LWM was set up in 2002 by a group of individuals who ‘recognise the need to propose positive models for economic activity’, such as this energy co-operative and its partnerships.
In the latest issue of the Co-operative News, Paul Gosling opens by listing the profits made by big energy companies, who nevertheless are raising domestic energy prices. The increases range from 6-10.8%.
He compares this with Co-operative Energy – already more than competitive in its pricing – bringing its charges down by 2% from 21st December.
The executive director of Which? Richard Lloyd, comments that customers being hit hard by big suppliers’ price rises should now ask why it is that Co-operative Energy can buck the trend.
Gosling continues: “As a result of offering the best fixed price tariff, 22,000 consumers switched to Co-operative Energy. In fact, more wanted to move over – 280,000 consumers had registered for the exercise – but were told that only a limited number could do so. The restricting factor, Nigel Mason of Co-operative Energy told the News, was that it had necessarily entered into supply contracts to deliver against the fixed price that it had bid at. It turned out that the number of consumers seeking to switch far exceeded the size of contract that had been pre-arranged.”

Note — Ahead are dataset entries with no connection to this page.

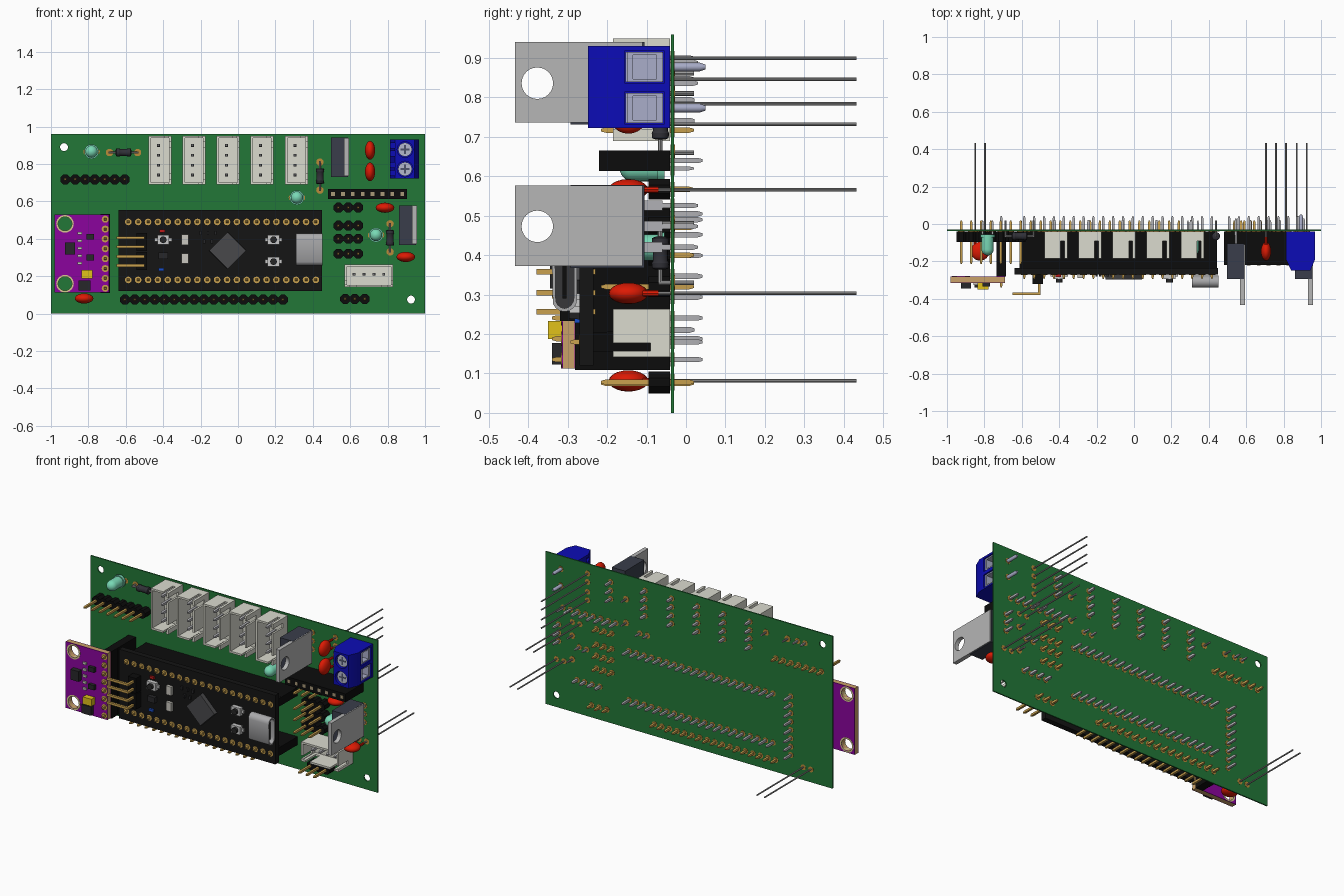
import bpy, bmesh
from math import sin, cos, pi
from mathutils import Matrix, Vector

if "Cube" in bpy.data.objects:
    bpy.data.objects.remove(bpy.data.objects["Cube"])

P = 0.0528                      # header pitch
GOLD, STEEL, BLACK = "C8A050", "B0B0B4", "141414"
parts = []

def material(hexa):
    m = bpy.data.materials.get("colour_" + hexa)
    if not m:
        m = bpy.data.materials.new("colour_" + hexa)
        m.diffuse_color = [(int(hexa[i:i+2], 16) / 255) ** 2.2 for i in (0, 2, 4)] + [1]
        m.use_nodes = True
        m.node_tree.nodes["Principled BSDF"].inputs["Base Color"].default_value = m.diffuse_color
    return m

class Part:
    """Collects boxes and turned shapes into one named object."""
    def __init__(s, name, hexa, M=Matrix()):
        s.name, s.hexa, s.M, s.bm = name, hexa, M, bmesh.new()
        parts.append(s)
    def box(s, x0, x1, y0, y1, z0, z1):
        T = Matrix.Translation(((x0+x1)/2, (y0+y1)/2, (z0+z1)/2))
        bmesh.ops.create_cube(s.bm, size=1, matrix=s.M @ T @ Matrix.Diagonal((x1-x0, y1-y0, z1-z0, 1)))
    def block(s, x, z, w, h, y0, y1):
        s.box(x-w/2, x+w/2, y0, y1, z-h/2, z+h/2)
    def lathe(s, c, axis, prof, n=16, ph=0, su=1, sv=1):
        a = "xyz".index(axis)
        u, v = [i for i in range(3) if i != a]
        rings = []
        for t, r in prof:
            ring = []
            for k in range(n):
                p = Vector(c); w = 2*pi*k/n + ph
                p[a] += t; p[u] += r*su*cos(w); p[v] += r*sv*sin(w)
                ring.append(s.bm.verts.new(s.M @ p))
            rings.append(ring)
        for A, B in zip(rings, rings[1:]):
            for k in range(n):
                s.bm.faces.new((A[k], A[k-1], B[k-1], B[k]))
        s.bm.faces.new(rings[0]); s.bm.faces.new(rings[-1])
    def rod(s, x, z, r, y0, y1, n=16, ph=0):
        s.lathe((x, 0, z), 'y', [(y0, r), (y1, r)], n, ph)
    def pin(s, x, z, y0, y1, r=0.0095):
        s.lathe((x, 0, z), 'y', [(y0, r*.5), (y0+.012, r), (y1-.012, r), (y1, r*.5)], 4, pi/4)
    def build(s):
        bmesh.ops.recalc_face_normals(s.bm, faces=s.bm.faces)
        me = bpy.data.meshes.new(s.name); s.bm.to_mesh(me); s.bm.free()
        s.ob = bpy.data.objects.new(s.name, me)
        me.materials.append(material(s.hexa))
        bpy.context.collection.objects.link(s.ob)

FRONT = Matrix.Rotation(pi/2, 4, 'X')                               # outline in x, z
SIDE = Matrix(((0, 0, 1), (1, 0, 0), (0, 1, 0))).to_4x4()           # outline in y, z
TOP = Matrix()                                                      # outline in x, y
def rect(x0, x1, z0, z1): return [(x0, z0), (x1, z0), (x1, z1), (x0, z1)]
def ring(x, z, r, n=24): return [(x + r*cos(2*pi*k/n), z + r*sin(2*pi*k/n)) for k in range(n)]

def plate(name, hexa, loops, M, lo, hi):
    """Flat sheet with holes, made from a filled curve; lo..hi along its normal."""
    cu = bpy.data.curves.new(name, 'CURVE')
    cu.dimensions, cu.fill_mode, cu.extrude = '2D', 'BOTH', (hi - lo) / 2
    for L in loops:
        sp = cu.splines.new('POLY'); sp.points.add(len(L) - 1); sp.use_cyclic_u = True
        for q, (a, b) in zip(sp.points, L): q.co = (a, b, 0, 1)
    ob = bpy.data.objects.new(name, cu); bpy.context.collection.objects.link(ob)
    bpy.ops.object.select_all(action='DESELECT')
    ob.select_set(True); bpy.context.view_layer.objects.active = ob
    bpy.ops.object.convert(target='MESH')
    ob = bpy.context.view_layer.objects.active
    n = M.to_3x3() @ Vector((0, 0, 1))
    ob.data.transform(Matrix.Translation(n * (lo + hi) / 2) @ M)
    ob.data.materials.clear(); ob.data.materials.append(material(hexa))
    return ob

# Main board
plate("circuit_board", "27773A", [rect(-1, 1, 0, .96), ring(-.93, .89, .021), ring(.925, .075, .021)], FRONT, .030, .038)
pads = Part("solder_pads", "B88A3C")
gold, steel = Part("gold_pins", GOLD), Part("steel_pins", STEEL)
def pad(x, z): pads.rod(x, z, .018, -.0392, -.0288, 12)

# Pin headers and sockets
headers, sockets, contacts = Part("pin_headers", BLACK), Part("socket_strips", BLACK), Part("socket_contacts", "A89878")
def row(cx, n): return [cx + (i - (n-1)/2) * P for i in range(n)]
for cx, z, n in [(-.182, .075, 17), (-.765, .717, 7), (.59, .567, 3), (.59, .47, 3),
                 (.59, .40, 3), (.59, .32, 3), (.625, .078, 3)]:
    for x in row(cx, n):
        headers.rod(x, z, P/2/cos(pi/8), -.095, -.04, 8, pi/8)
        gold.pin(x, z, -.215, .02); pad(x, z)
sockets.block(.693, .64, 8*P, .052, -.22, -.04)
for x in row(.693, 8):
    contacts.block(x, .64, .02, .02, -.2212, -.21)
    steel.pin(x, .64, -.06, .042); pad(x, .64)
for z in (.18, .49):
    sockets.block(-.085, z, 20*P, .052, -.2, -.04)
    for x in row(-.085, 20): steel.pin(x, z, -.06, .042); pad(x, z)
sockets.block(-.71, .32, .052, 8*P, -.22, -.04)
for z in row(.32, 8): steel.pin(-.71, z, -.06, .042); pad(-.71, z)

# Controller module
plate("controller_board", "1B1B1B", [rect(-.64, .449, .12, .555)], FRONT, .235, .27)
rings = Part("controller_pads", GOLD)
for z in (.18, .49):
    headers.block(-.085, z, 20*P, .05, -.236, -.199)
    for x in row(-.085, 20):
        rings.rod(x, z, .018, -.2715, -.268, 12); gold.pin(x, z, -.293, -.2)
chip = Part("processor_chip", "4A4A4C")
chip.lathe((-.055, 0, .337), 'y', [(-.297, .098), (-.268, .1)], 4)
frames, knobs = Part("button_frames", "C4C4C6"), Part("button_knobs", "2A2A2A")
for x, z in [(-.40, .395), (.19, .395), (.19, .278)]:
    frames.block(x, z, .062, .05, -.295, -.268); frames.block(x, z, .092, .02, -.28, -.268)
    knobs.rod(x, z, .018, -.312, -.29)
crystals = Part("crystals", "C8C6BE")
crystals.block(-.283, .395, .037, .055, -.288, -.268); crystals.block(-.283, .294, .037, .055, -.288, -.268)
small = Part("small_chips", "2C2C2E")
small.block(-.40, .31, .05, .035, -.295, -.268)
for i in range(5): small.block(-.2 + .02*i, .43 - .045*(i % 2), .012, .022, -.282, -.268)
Part("red_indicator", "C02020").block(-.405, .442, .03, .015, -.283, -.268)
Part("blue_indicator", "2050C8").block(-.41, .235, .03, .015, -.283, -.268)
hw, r = .0865, .032
stad = [(-.308 + r*cos(a*pi/8), .343 + (hw - r)*(1 if a < 8.5 else -1) + r*sin(a*pi/8)) for a in
        list(range(0, 9)) + list(range(9, 17))]
inner = [(-.308 + (y + .308)*.75, .343 + (z - .343)*.9) for y, z in stad]
plate("usb_shell", "A8A8AA", [stad, inner], SIDE, .31, .452)
plate("usb_back", "3A3A3C", [inner], SIDE, .312, .33)
Part("usb_tongue", BLACK).box(.32, .44, -.313, -.303, .29, .396)
for z in (.406, .358, .305, .257):                       # right-angle debug pins
    gold.box(-.65, -.5, -.379, -.365, z-.007, z+.007)
    gold.box(-.514, -.5, -.379, -.23, z-.007, z+.007)
    headers.block(-.515, z, .055, .048, -.32, -.268)

# Purple sensor module
holes = [ring(-.925, .48, .037), ring(-.925, .16, .037)]
out = rect(-.98, -.69, .112, .53)
plate("sensor_core", "C8A068", [out] + holes, FRONT, .283, .312)
for nm, a in (("front", .312), ("back", .280)):
    plate("sensor_face_" + nm, "8A0C9C", [out] + holes, FRONT, a, a + .003)
for i, h in enumerate(holes):
    plate("sensor_hole_rim_%d" % i, "D8C890", [ring(-.925, (.48, .16)[i], .047), h], FRONT, .279, .3165)
headers.block(-.71, .32, .05, 8*P, -.281, -.219)
for z in row(.32, 8):
    gold.pin(-.71, z, -.34, -.22); rings.rod(-.71, z, .019, -.3165, -.279, 12)
small.block(-.898, .348, .055, .065, -.345, -.314); small.block(-.82, .15, .065, .055, -.34, -.314)
small.block(-.79, .41, .04, .03, -.335, -.314); small.block(-.79, .30, .04, .03, -.335, -.314)
Part("yellow_capacitor", "E0C020").block(-.807, .21, .06, .045, -.35, -.314)
for z in (.27, .31, .35, .39, .43): crystals.block(-.845, z, .024, .014, -.325, -.314)

# White four-pin connectors: local u = length, v = width, w = depth from board
shells = []
def connector(i, M):
    c = Part("white_connector_%d" % i, "DADACE", M)
    c.box(-.13, .13, -.061, .061, .04, .065)             # floor
    c.box(-.13, .13, -.061, -.049, .06, .185)            # solid side
    for s in (-1, 1):
        for v0, v1, top in ((-.061, .025, .185), (.025, .045, .09), (.045, .061, .185)):
            c.box(*sorted((s*.13, s*.118)), v0, v1, .06, top)
        c.box(*sorted((s*.12, s*.10)), .049, .061, .06, .185)
        c.box(*sorted((s*.07, s*.10)), .049, .061, .06, .085)
    c.box(-.07, .07, .049, .061, .06, .185)
    for u in row(0, 4):
        p = M @ Vector((u, -.008, 0))
        steel.pin(p.x, p.z, -.155, .022, .0105); pad(p.x, p.z)
for i, x in enumerate((-.417, -.235, -.053, .128, .313)):
    connector(i, Matrix(((0, 1, 0, x), (0, 0, -1, 0), (1, 0, 0, .82), (0, 0, 0, 1))))
connector(5, Matrix(((1, 0, 0, .70), (0, 0, -1, 0), (0, -1, 0, .2025), (0, 0, 0, 1))))

# Voltage regulators with drilled metal tabs
regs = Part("regulator_bodies", "3C404C")
for i, (x, z) in enumerate([(.545, .836), (.908, .473)]):
    regs.box(x-.048, x+.03, -.293, -.105, z-.105, z+.105)
    regs.box(x+.029, x+.043, -.293, -.105, z-.105, z+.105)
    plate("regulator_tab_%d" % i, "B4B4B4", [rect(-.434, -.11, z-.1, z+.104), ring(-.377, z, .04)], SIDE, x+.022, x+.048)
    for k in (-1, 0, 1):
        steel.box(x-.006, x+.006, -.11, -.06, z+k*P-.013, z+k*P+.013)
        steel.pin(x, z+k*P, -.07, .03); pad(x, z+k*P)

# Red disc capacitors with long untrimmed leads
caps, leads = Part("disc_capacitors", "DC200C"), Part("capacitor_leads", "9A9A9A")
for x, z, vert in [(.706, .873, 1), (.706, .758, 1), (.786, .566, 0), (.897, .303, 0), (-.823, .081, 0)]:
    prof = [(-.027*cos(k*pi/10), max(.05*sin(k*pi/10), .001)) for k in range(11)]
    caps.lathe((x, -.146, z), 'x' if vert else 'z', prof, 24)
    for s in (-1, 1):
        lx, lz = (x, z + s*P/2) if vert else (x + s*P/2, z)
        caps.rod(lx, lz, .008, -.13, -.07, 8)
        leads.rod(lx, lz, .0045, -.08, .432, 8); pad(lx, lz)

# Resistors / diodes
bodies = Part("resistor_bodies", "34343A")
prof = [(-.042, .012), (-.038, .021), (-.025, .022), (-.02, .019), (.02, .019), (.025, .022), (.038, .021), (.042, .012)]
for x, z, ax in [(-.612, .861, 'x'), (.438, .735, 'z'), (.813, .405, 'z')]:
    bodies.lathe((x, -.065, z), ax, prof)
    leads.lathe((x, -.065, z), ax, [(-.077, .006), (.077, .006)], 8)
    for s in (-.075, .075):
        lx, lz = (x + s, z) if ax == 'x' else (x, z + s)
        leads.rod(lx, lz, .006, -.07, .02, 8); pads.rod(lx, lz, .02, -.0395, -.0285, 12)

# Teal indicator lamps
lamps = Part("indicator_lamps", "78D8B4")
for x, z in [(-.783, .866), (.315, .62), (.738, .42)]:
    dome = [(-.135 - .033*sin(k*pi/12), max(.033*cos(k*pi/12), .001)) for k in range(6, -1, -1)]
    lamps.lathe((x, 0, z), 'y', dome + [(-.072, .033), (-.072, .039), (-.055, .039)], 20)
    for s in (-.5, .5): steel.pin(x + s*P, z, -.06, .02, .007); pad(x + s*P, z)

# Blue screw terminal
block = plate("screw_terminal", "1414B4", [[(.813, -.04), (.968, -.04), (.968, -.19), (.943, -.248), (.84, -.248), (.813, -.19)]], TOP, .722, .93)
cut = Part("terminal_cutter", "1414B4")
screws, slots, clamps = Part("terminal_screws", "B4B8CC"), Part("screw_slots", "50546A"), Part("wire_clamps", "A8ACC8")
for z in (.877, .773):
    cut.rod(.893, z, .042, -.3, -.205, 24)
    cut.box(.90, 1.0, -.156, -.055, z-.041, z+.041)
    for dz in (-.022, .022): cut.block(.825, z+dz, .028, .026, -.3, -.17)
    screws.rod(.893, z, .037, -.235, -.2, 24)
    slots.block(.893, z, .05, .009, -.2365, -.23); slots.block(.893, z, .009, .05, -.2365, -.23)
    clamps.box(.915, .962, -.15, -.135, z-.036, z+.036); clamps.box(.915, .962, -.075, -.058, z-.036, z+.036)
    clamps.box(.898, .917, -.153, -.058, z-.038, z+.038)
    for s in (-1, 1): clamps.box(.915, .962, -.15, -.06, z+s*.034-.004, z+s*.034+.004)
    clamps.lathe((.893, 0, z), 'y', [(-.05, .011), (.035, .011), (.05, .006)], 12); pad(.893, z)

for p in parts: p.build()

# Carve the terminal, then drop the cutter
mod = block.modifiers.new("carve", 'BOOLEAN'); mod.object = cut.ob; mod.solver = 'EXACT'
bm = bmesh.new(); bm.from_mesh(block.data)
bmesh.ops.remove_doubles(bm, verts=bm.verts, dist=1e-5)
bmesh.ops.recalc_face_normals(bm, faces=bm.faces); bm.to_mesh(block.data); bm.free()
bpy.context.view_layer.objects.active = block
bpy.ops.object.modifier_apply(modifier="carve")
bpy.data.objects.remove(cut.ob)

# Smooth round parts, keep edges sharp
bpy.ops.object.select_all(action='SELECT')
bpy.ops.object.shade_smooth_by_angle(angle=0.6)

Since then, Co-op Energy – only 18 months old – has grown significantly larger and now has 65,000 accounts, with new customers signing up every day. Its low carbon pledge was fulfilled in the year ending March 2012, during which, we read,100% of the electricity provided to its customers was sourced from renewable generators such as wind, hydro and biomass.
Water, energy and then rail?
For some years the not-for-profit Welsh Glas Cymru water company, which distributes its financial surplus to its customers, has flourished. Co-operative Energy is making good progress and now there is a Rail Cymru proposal . . .